[ASSIGNMENT]: Lines to restate from the data below: from the one containing "(.17, -.505, .78, .02), (.15, -.495, .69, .01)]" to the one containing "ball(eyes, (.007 +", both included. Give them again exactly, and only them.

[DATASET EXCERPTS]:

== Segment start ==

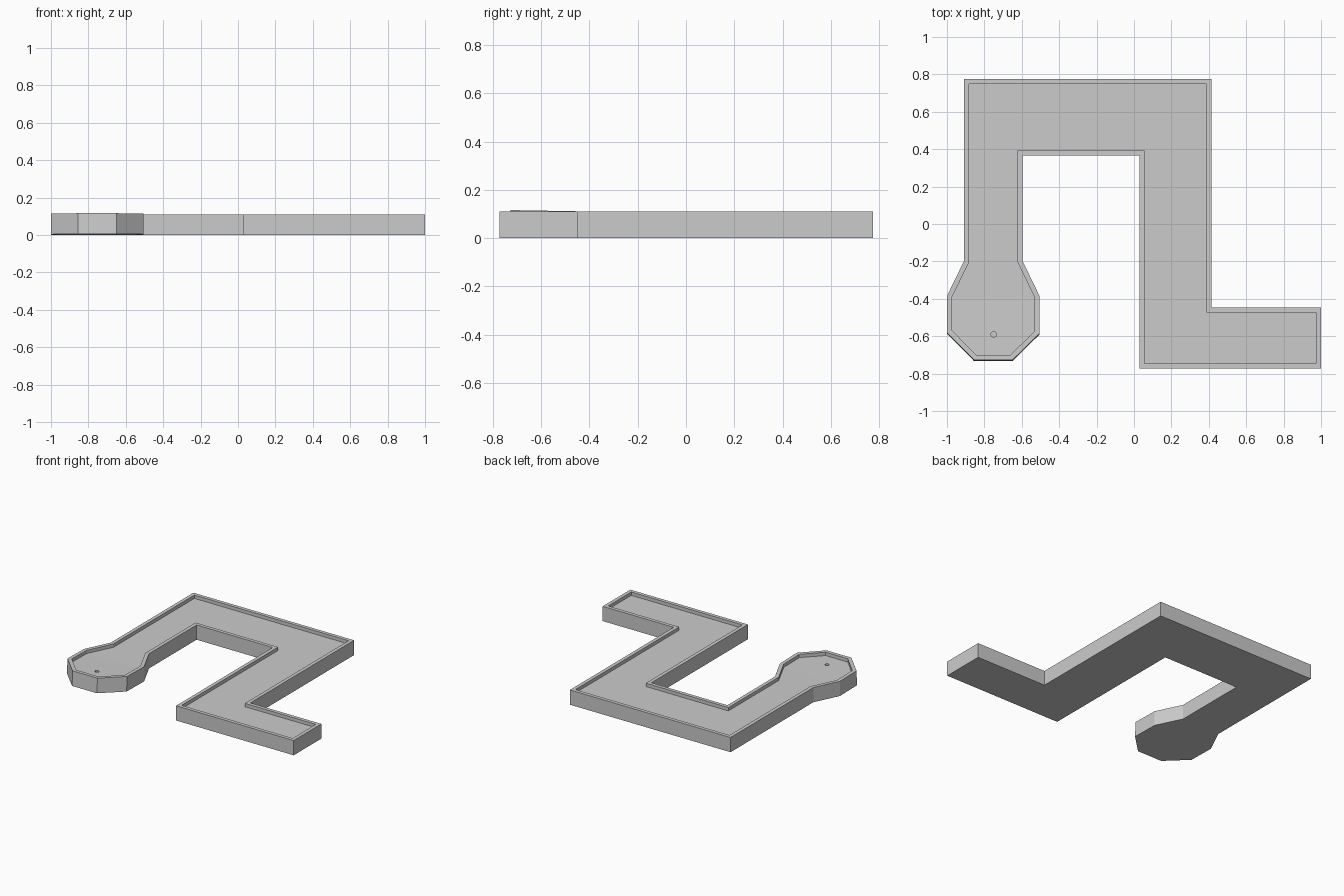
import bpy, bmesh

if "Cube" in bpy.data.objects:
    bpy.data.objects.remove(bpy.data.objects["Cube"])

HEIGHT, RIM, DEPTH = 0.11, 0.027, 0.025

# Outline of the winding course, counter-clockwise
outline = [(-0.91, -0.20), (-1.0, -0.385), (-1.0, -0.58), (-0.855, -0.727),
           (-0.65, -0.727), (-0.505, -0.585), (-0.505, -0.385), (-0.597, -0.195),
           (-0.597, 0.365), (0.03, 0.365), (0.03, -0.772), (1.0, -0.772),
           (1.0, -0.447), (0.415, -0.447), (0.415, 0.775), (-0.91, 0.775)]

bm = bmesh.new()
base = bm.faces.new([bm.verts.new((x, y, 0)) for x, y in outline])
bm.normal_update()

# Solid slab
ext = bmesh.ops.extrude_face_region(bm, geom=[base], use_keep_orig=True)
top_verts = [g for g in ext["geom"] if isinstance(g, bmesh.types.BMVert)]
for v in top_verts:
    v.co.z = HEIGHT
bmesh.ops.recalc_face_normals(bm, faces=bm.faces[:])
top = next(f for f in bm.faces if f.normal.z > 0.9)

# Raised rim around a sunken floor
bmesh.ops.inset_individual(bm, faces=[top], thickness=RIM, use_even_offset=True)
ext = bmesh.ops.extrude_discrete_faces(bm, faces=[top])
floor = ext["faces"][0]
inner = list(floor.verts)
rim_edges = [e for e in bm.edges if e.is_boundary]
bmesh.ops.translate(bm, verts=inner, vec=(0, 0, -DEPTH))
bmesh.ops.bridge_loops(bm, edges=rim_edges)


# Crease floor and underside across the neck of the putting end
def crease(z):
    ring = [v for v in bm.verts if abs(v.co.z - z) < 0.001 and v.co.x < -0.4]
    pair = [v for v in ring if -0.42 < v.co.y < -0.34]
    bmesh.ops.connect_verts(bm, verts=pair)


crease(0)
crease(HEIGHT - DEPTH)

# Slight upward tilt of the putting end
for v in bm.verts:
    if v.co.x < -0.4 and v.co.y < -0.45:
        lift = (-0.385 - v.co.y) * 0.018
        if v.co.z < 0.01:
            v.co.y -= 0.006
        v.co.z += lift

bmesh.ops.recalc_face_normals(bm, faces=bm.faces[:])
mesh = bpy.data.meshes.new("course")
bm.to_mesh(mesh)
bm.free()
course = bpy.data.objects.new("course", mesh)
bpy.context.collection.objects.link(course)

# Small cup hole
bpy.ops.mesh.primitive_cylinder_add(vertices=16, radius=0.015, depth=0.1,
                                    location=(-0.75, -0.59, 0.09))
cutter = bpy.context.object
cutter.name = "cup_cutter"
cutter.hide_render = True
mod = course.modifiers.new("cup", "BOOLEAN")
mod.object = cutter
mod.operation = "DIFFERENCE"
mod.solver = "EXACT"
bpy.context.view_layer.objects.active = course
bpy.ops.object.modifier_apply(modifier="cup")
bpy.data.objects.remove(cutter)
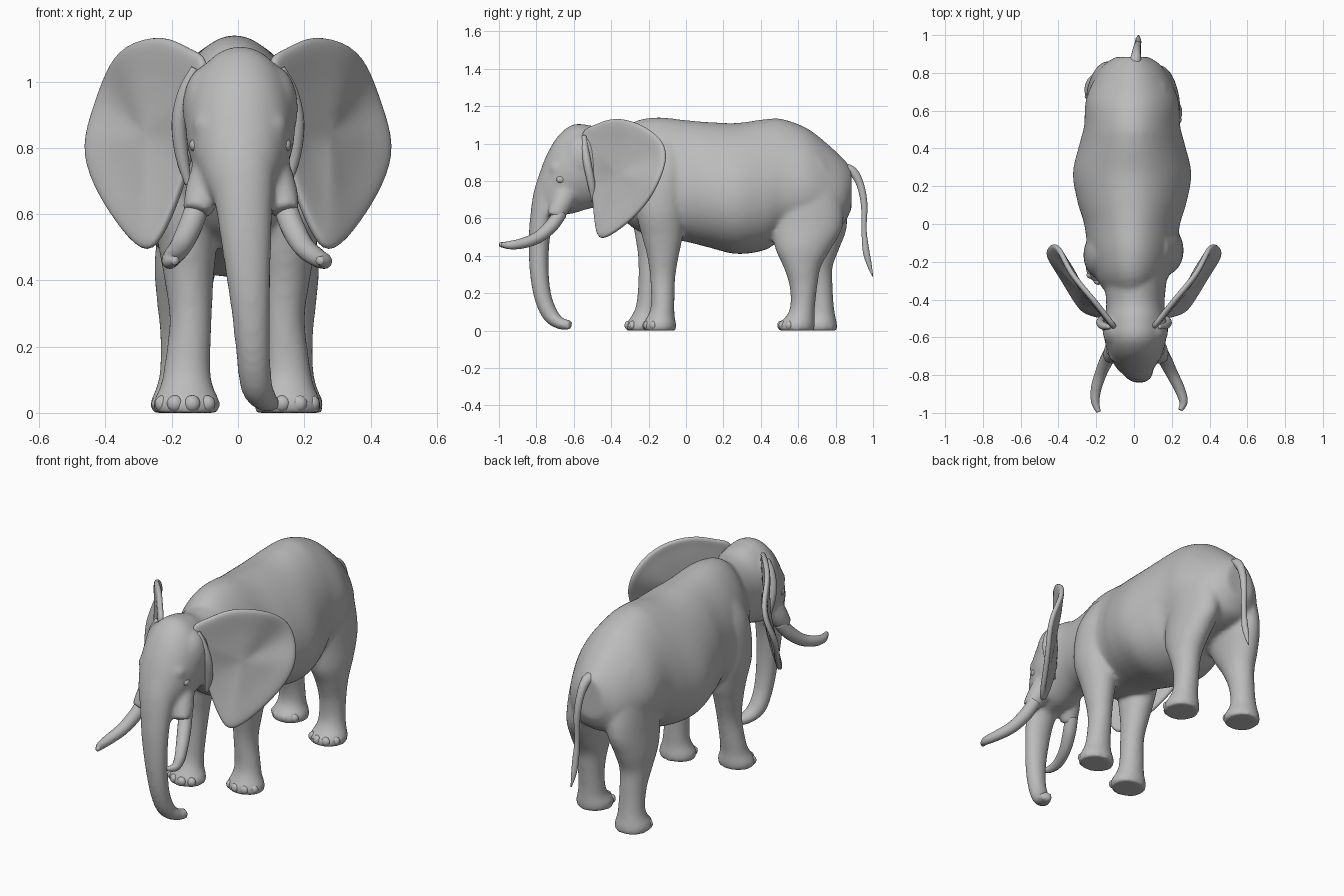
import bpy, bmesh, math
from mathutils import Vector

cube = bpy.data.objects.get("Cube")
if cube:
    bpy.data.objects.remove(cube)

skin = bpy.data.materials.new("warm_grey")
skin.use_nodes = True
GREY = (0.5, 0.5, 0.5, 1)
skin.diffuse_color = GREY
skin.node_tree.nodes["Principled BSDF"].inputs["Base Color"].default_value = GREY


def finish(name, bm):
    """Turn a bmesh into a smooth, coloured object."""
    bmesh.ops.recalc_face_normals(bm, faces=bm.faces)
    for f in bm.faces:
        f.smooth = True
    mesh = bpy.data.meshes.new(name)
    bm.to_mesh(mesh)
    bm.free()
    mesh.materials.append(skin)
    ob = bpy.data.objects.new(name, mesh)
    bpy.context.collection.objects.link(ob)
    return ob


def spline(rows, steps):
    """Catmull-Rom interpolation through rows of values."""
    out = []
    last = len(rows) - 1
    for i in range(last):
        a, b, c, d = (rows[max(0, min(last, i + k))] for k in (-1, 0, 1, 2))
        for s in range(steps):
            t = s / steps
            out.append([q + t / 2 * (r - p + t * (2 * p - 5 * q + 4 * r - e
                        + t * (3 * (q - r) + e - p)))
                        for p, q, r, e in zip(a, b, c, d)])
    return out + [list(rows[-1])]


def loft(bm, rows, axis=None, sides=48, steps=8, egg=0):
    """Elliptical skin through rows of x, y, z, half width, half depth."""
    rows = spline(rows, steps)
    pts = [Vector(r[:3]) for r in rows]
    rings = []
    for i, r in enumerate(rows):
        tan = axis or (pts[min(i + 1, len(pts) - 1)] - pts[max(i - 1, 0)])
        tan = tan.normalized()
        u = Vector((1, 0, 0))
        u = (u - tan * u.dot(tan)).normalized()
        v = tan.cross(u)
        rings.append([bm.verts.new(pts[i] + u * r[3] * math.cos(a) * (1 + egg * math.sin(a))
                                   + v * r[4] * math.sin(a))
                      for a in (k * math.tau / sides for k in range(sides))])
    for low, high in zip(rings, rings[1:]):
        for k in range(sides):
            n = (k + 1) % sides
            bm.faces.new((low[k], low[n], high[n], high[k]))
    bm.faces.new(rings[0])
    bm.faces.new(rings[-1])


def ball(bm, centre, size):
    made = bmesh.ops.create_uvsphere(bm, u_segments=16, v_segments=10, radius=1)["verts"]
    bmesh.ops.scale(bm, verts=made, vec=size)
    bmesh.ops.translate(bm, verts=made, vec=centre)


Y, Z = Vector((0, 1, 0)), Vector((0, 0, 1))
body = bmesh.new()

# Barrel: y, centre z, half width, half height; wider below than above
barrel = [(-.36, .84, .14, .22), (-.27, .83, .195, .29), (-.15, .82, .228, .32),
          (0, .8, .25, .325), (.12, .78, .285, .335), (.27, .76, .308, .35),
          (.42, .78, .275, .35), (.52, .81, .25, .32), (.65, .8, .242, .28),
          (.76, .765, .2, .23), (.84, .745, .15, .175), (.885, .76, .085, .11)]
loft(body, [(-.01, y, z, w, h) for y, z, w, h in barrel], Y, egg=.19)

# Neck and head
head = [(-.2, .83, .18, .26), (-.4, .86, .155, .21), (-.5, .875, .16, .22),
        (-.6, .865, .165, .238), (-.68, .83, .145, .215), (-.74, .77, .115, .18),
        (-.78, .72, .085, .13), (-.8, .7, .05, .08)]
loft(body, [(.007, y, z, w, h) for y, z, w, h in head], Y)

# Trunk, curling back and to one side at the tip
loft(body, [(.01, -.68, .86, .11, .09), (.013, -.735, .73, .1, .08),
            (.02, -.77, .6, .084, .064), (.027, -.785, .48, .073, .056),
            (.038, -.785, .32, .06, .051), (.046, -.765, .18, .052, .047),
            (.055, -.725, .085, .049, .044), (.078, -.675, .04, .042, .033),
            (.1, -.615, .028, .032, .027)])

# Tusk sheaths, cheeks and brows
for side in (-1, 1):
    loft(body, [(.01 + side * .09, -.63, .76, .052, .062), (.01 + side * .115, -.67, .67, .054, .058),
                (.01 + side * .135, -.705, .605, .044, .044)])
    ball(body, (.007 + side * .1, -.56, .92), (.075, .1, .13))
    ball(body, (.007 + side * .1, -.68, .865), (.045, .055, .045))

# Legs: z, offset x, offset y, half width, half depth
FRONT = [(0, .002, -.01, .098, .086), (.035, .002, -.01, .1, .088), (.08, .002, 0, .08, .072),
         (.14, 0, .01, .07, .063), (.28, -.01, .015, .064, .067), (.4, -.005, .02, .074, .085),
         (.5, 0, .02, .087, .108), (.65, .018, .01, .096, .128), (.85, .01, .02, .088, .125),
         (.99, -.02, .03, .05, .08)]
HIND = [(0, .002, -.01, .095, .095), (.035, .002, -.01, .097, .098), (.08, .002, .01, .078, .075),
        (.14, 0, .02, .07, .066), (.24, 0, .02, .07, .075), (.34, 0, .01, .08, .1),
        (.44, -.007, .012, .094, .15), (.56, -.025, .03, .102, .19), (.72, -.04, .025, .104, .185),
        (.88, -.05, .005, .09, .15), (.99, -.06, -.03, .06, .1)]
# Side, foot x, foot y, profile, drift of the top towards its pair
LEGS = [(-1, .153, -.225, FRONT, .05), (1, .148, -.13, FRONT, -.02),
        (-1, .165, .725, HIND, -.09), (1, .157, .6, HIND, .02)]
nails = bmesh.new()
for side, x, y, profile, drift in LEGS:
    loft(body, [(side * (x + dx), y + dy + drift * min(1, z / .6), z, w, d)
                for z, dx, dy, w, d in profile], Z)
    wide, deep = profile[1][3:]
    for k in range(4):
        a = math.radians(-90 + side * (k * 36 - 46))
        ball(nails, (side * x + .83 * wide * math.cos(a), y - .01 + .84 * deep * math.sin(a), .028),
             (.025, .021, .025))
finish("toenails", nails)

# Fuse the skin parts into one soft surface
body_ob = finish("body", body)
fuse = body_ob.modifiers.new("fuse", "REMESH")
fuse.mode = "VOXEL"
fuse.voxel_size = .011
fuse.use_smooth_shade = True
soften = body_ob.modifiers.new("soften", "SMOOTH")
soften.factor = .5
soften.iterations = 12

# Tail
tail = bmesh.new()
loft(tail, [(0, .82, .87, .04, .03), (.01, .885, .855, .027, .026), (.015, .928, .79, .021, .021),
            (.02, .952, .68, .018, .018), (.02, .952, .54, .014, .014),
            (.022, .962, .43, .017, .018), (.022, .978, .36, .014, .014),
            (.025, .998, .29, .003, .003)], sides=14)
finish("tail", tail)

# Tusks, each with its own sweep
TUSKS = {"left_tusk": [(.14, -.67, .63, .036), (.165, -.72, .56, .036), (.2, -.79, .5, .032),
                       (.24, -.87, .468, .028), (.262, -.94, .457, .022), (.245, -.985, .46, .012)],
         "right_tusk": [(-.12, -.67, .63, .036), (-.145, -.72, .56, .036), (-.175, -.79, .5, .032),
                        (-.2, -.87, .468, .028), (-.205, -.94, .457, .022), (-.188, -.995, .46, .012)]}
for name, path in TUSKS.items():
    bm = bmesh.new()
    loft(bm, [(x, y, z, r, r) for x, y, z, r in path], sides=16)
    finish(name, bm)

# Ears: rings shrinking from the rim to a dished hub, with a fold at the root
RIM = [(.08, -.57, 1.075), (.15, -.48, 1.1), (.22, -.39, 1.145), (.345, -.25, 1.115),
       (.395, -.125, 1.03), (.43, -.095, .93), (.472, -.14, .8), (.435, -.2, .685), (.365, -.31, .57),
       (.285, -.45, .475), (.235, -.475, .51), (.175, -.49, .65), (.13, -.5, .8), (.12, -.53, .95)]
FOLD = [(.13, -.545, 1.04, .012), (.16, -.54, .97, .02), (.178, -.525, .88, .022),
        (.17, -.505, .78, .02), (.15, -.495, .69, .01)]
for side, name in ((1, "left_ear"), (-1, "right_ear")):
    bm = bmesh.new()
    hub = Vector((.27, -.36, .84))
    rings = []
    for scale, dish in ((1, 0), (.88, -.006), (.6, .006), (.3, .006)):
        ring = []
        for p in RIM:
            q = hub.lerp(Vector(p), scale) + Vector((0, dish, 0))
            ring.append(bm.verts.new((side * q.x, q.y, q.z)))
        rings.append(ring)
    n = len(RIM)
    for outer, inner in zip(rings, rings[1:]):
        for k in range(n):
            bm.faces.new((outer[k], outer[(k + 1) % n], inner[(k + 1) % n], inner[k]))
    bm.faces.new(rings[-1])
    ear = finish(name, bm)
    thick = ear.modifiers.new("thickness", "SOLIDIFY")
    thick.thickness = .03
    thick.offset = 0
    rounding = ear.modifiers.new("rounding", "SUBSURF")
    rounding.levels = rounding.render_levels = 2
    fold = bmesh.new()
    loft(fold, [(side * x, y, z, r, r) for x, y, z, r in FOLD], sides=16)
    finish(name + "_fold", fold)

# Eyes
eyes = bmesh.new()
for side in (-1, 1):
    ball(eyes, (.007 + side * .136, -.67, .808), (.018, .024, .02))
finish("eyes", eyes)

== Segment end ==

[TASK OUTPUT]:
        (.17, -.505, .78, .02), (.15, -.495, .69, .01)]
for side, name in ((1, "left_ear"), (-1, "right_ear")):
    bm = bmesh.new()
    hub = Vector((.27, -.36, .84))
    rings = []
    for scale, dish in ((1, 0), (.88, -.006), (.6, .006), (.3, .006)):
        ring = []
        for p in RIM:
            q = hub.lerp(Vector(p), scale) + Vector((0, dish, 0))
            ring.append(bm.verts.new((side * q.x, q.y, q.z)))
        rings.append(ring)
    n = len(RIM)
    for outer, inner in zip(rings, rings[1:]):
        for k in range(n):
            bm.faces.new((outer[k], outer[(k + 1) % n], inner[(k + 1) % n], inner[k]))
    bm.faces.new(rings[-1])
    ear = finish(name, bm)
    thick = ear.modifiers.new("thickness", "SOLIDIFY")
    thick.thickness = .03
    thick.offset = 0
    rounding = ear.modifiers.new("rounding", "SUBSURF")
    rounding.levels = rounding.render_levels = 2
    fold = bmesh.new()
    loft(fold, [(side * x, y, z, r, r) for x, y, z, r in FOLD], sides=16)
    finish(name + "_fold", fold)

# Eyes
eyes = bmesh.new()
for side in (-1, 1):
    ball(eyes, (.007 + side * .136, -.67, .808), (.018, .024, .02))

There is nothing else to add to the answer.